[Collected data]
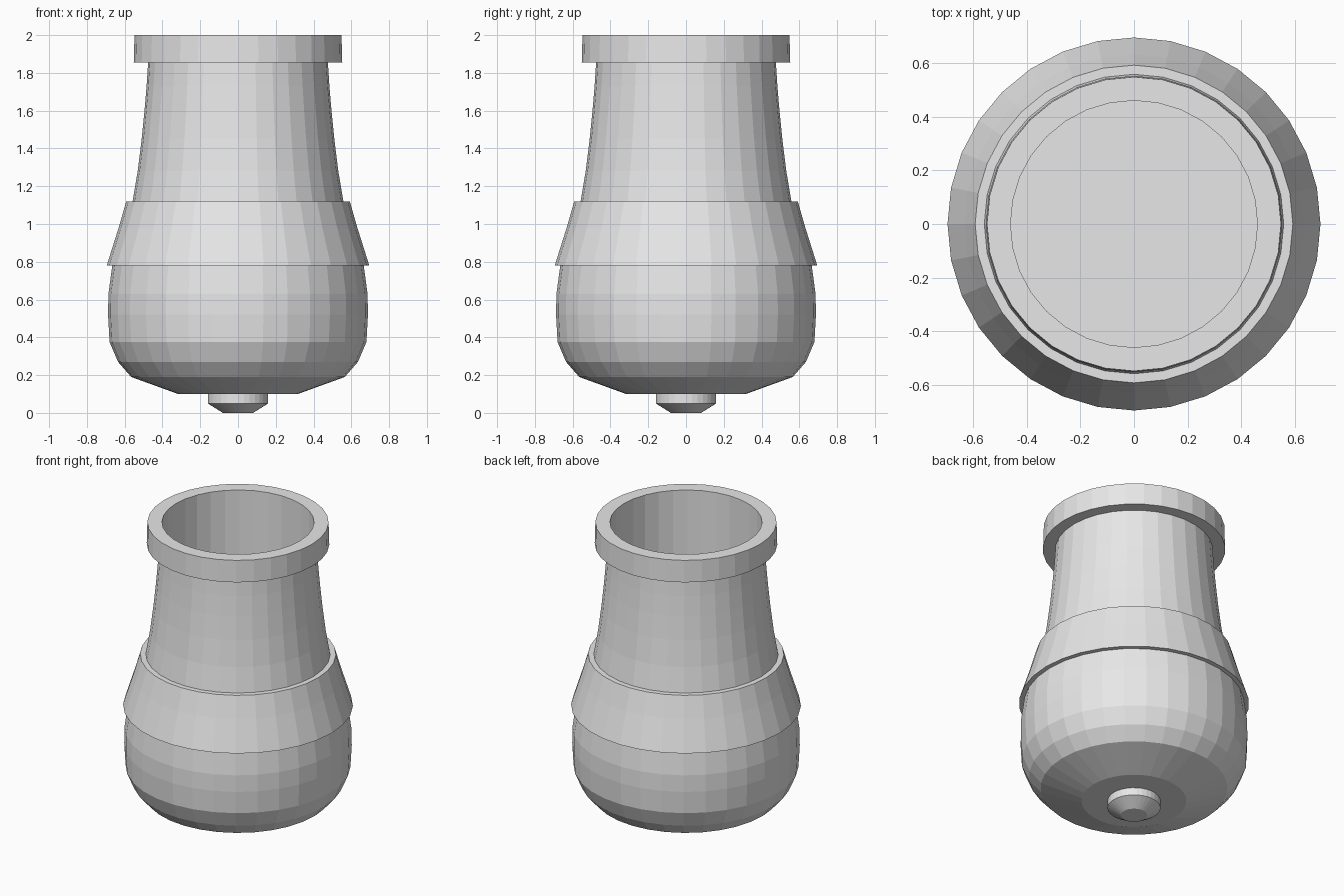
import bpy
import bmesh
from math import cos, sin, tau

SIDES = 32

cube = bpy.data.objects.get("Cube")
if cube:
    bpy.data.objects.remove(cube, do_unlink=True)

grey = bpy.data.materials.new("plain_grey")
grey.use_nodes = True
grey.diffuse_color = (0.8, 0.8, 0.8, 1)
grey.node_tree.nodes["Principled BSDF"].inputs["Base Color"].default_value = (0.8, 0.8, 0.8, 1)


def lathe(name, profile, closed=False):
    """Spin (radius, height) points around z; cap the ends or close the loop."""
    bm = bmesh.new()
    rings = []
    for r, z in profile:
        rings.append([bm.verts.new((r * cos(tau * i / SIDES), r * sin(tau * i / SIDES), z))
                      for i in range(SIDES)])
    pairs = list(zip(rings, rings[1:]))
    if closed:
        pairs.append((rings[-1], rings[0]))
    else:
        bm.faces.new(rings[0])
        bm.faces.new(rings[-1])
    for low, high in pairs:
        for i in range(SIDES):
            j = (i + 1) % SIDES
            bm.faces.new((low[i], low[j], high[j], high[i]))
    bmesh.ops.recalc_face_normals(bm, faces=bm.faces)
    mesh = bpy.data.meshes.new(name)
    bm.to_mesh(mesh)
    bm.free()
    mesh.materials.append(grey)
    obj = bpy.data.objects.new(name, mesh)
    bpy.context.collection.objects.link(obj)
    return obj


# Rounded bowl at the base, closed inside the band
lathe("bowl", [(0.317, 0.10), (0.565, 0.19), (0.635, 0.27), (0.68, 0.375),
               (0.688, 0.52), (0.686, 0.63), (0.665, 0.785)])

# Flared band overlapping the bowl
lathe("band", [(0.54, 1.12), (0.592, 1.12), (0.632, 0.98), (0.692, 0.79),
               (0.695, 0.78), (0.64, 0.78)], closed=True)

# Tapering barrel with muzzle rim and straight bore
lathe("barrel", [(0.59, 0.95), (0.558, 1.12), (0.531, 1.28), (0.51, 1.45),
                 (0.495, 1.6), (0.484, 1.73), (0.476, 1.855),
                 (0.552, 1.855), (0.548, 2.0), (0.46, 2.0), (0.46, 0.9)])

# Small stepped knob under the bowl
lathe("base_knob", [(0.08, 0.0), (0.16, 0.05), (0.16, 0.11)])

Problem –
Print the records exactly, every one. Leave out the pictures.

Answer to the problem –
import bpy
import bmesh
from math import cos, sin, tau

SIDES = 32

cube = bpy.data.objects.get("Cube")
if cube:
    bpy.data.objects.remove(cube, do_unlink=True)

grey = bpy.data.materials.new("plain_grey")
grey.use_nodes = True
grey.diffuse_color = (0.8, 0.8, 0.8, 1)
grey.node_tree.nodes["Principled BSDF"].inputs["Base Color"].default_value = (0.8, 0.8, 0.8, 1)


def lathe(name, profile, closed=False):
    """Spin (radius, height) points around z; cap the ends or close the loop."""
    bm = bmesh.new()
    rings = []
    for r, z in profile:
        rings.append([bm.verts.new((r * cos(tau * i / SIDES), r * sin(tau * i / SIDES), z))
                      for i in range(SIDES)])
    pairs = list(zip(rings, rings[1:]))
    if closed:
        pairs.append((rings[-1], rings[0]))
    else:
        bm.faces.new(rings[0])
        bm.faces.new(rings[-1])
    for low, high in pairs:
        for i in range(SIDES):
            j = (i + 1) % SIDES
            bm.faces.new((low[i], low[j], high[j], high[i]))
    bmesh.ops.recalc_face_normals(bm, faces=bm.faces)
    mesh = bpy.data.meshes.new(name)
    bm.to_mesh(mesh)
    bm.free()
    mesh.materials.append(grey)
    obj = bpy.data.objects.new(name, mesh)
    bpy.context.collection.objects.link(obj)
    return obj


# Rounded bowl at the base, closed inside the band
lathe("bowl", [(0.317, 0.10), (0.565, 0.19), (0.635, 0.27), (0.68, 0.375),
               (0.688, 0.52), (0.686, 0.63), (0.665, 0.785)])

# Flared band overlapping the bowl
lathe("band", [(0.54, 1.12), (0.592, 1.12), (0.632, 0.98), (0.692, 0.79),
               (0.695, 0.78), (0.64, 0.78)], closed=True)

# Tapering barrel with muzzle rim and straight bore
lathe("barrel", [(0.59, 0.95), (0.558, 1.12), (0.531, 1.28), (0.51, 1.45),
                 (0.495, 1.6), (0.484, 1.73), (0.476, 1.855),
                 (0.552, 1.855), (0.548, 2.0), (0.46, 2.0), (0.46, 0.9)])

# Small stepped knob under the bowl
lathe("base_knob", [(0.08, 0.0), (0.16, 0.05), (0.16, 0.11)])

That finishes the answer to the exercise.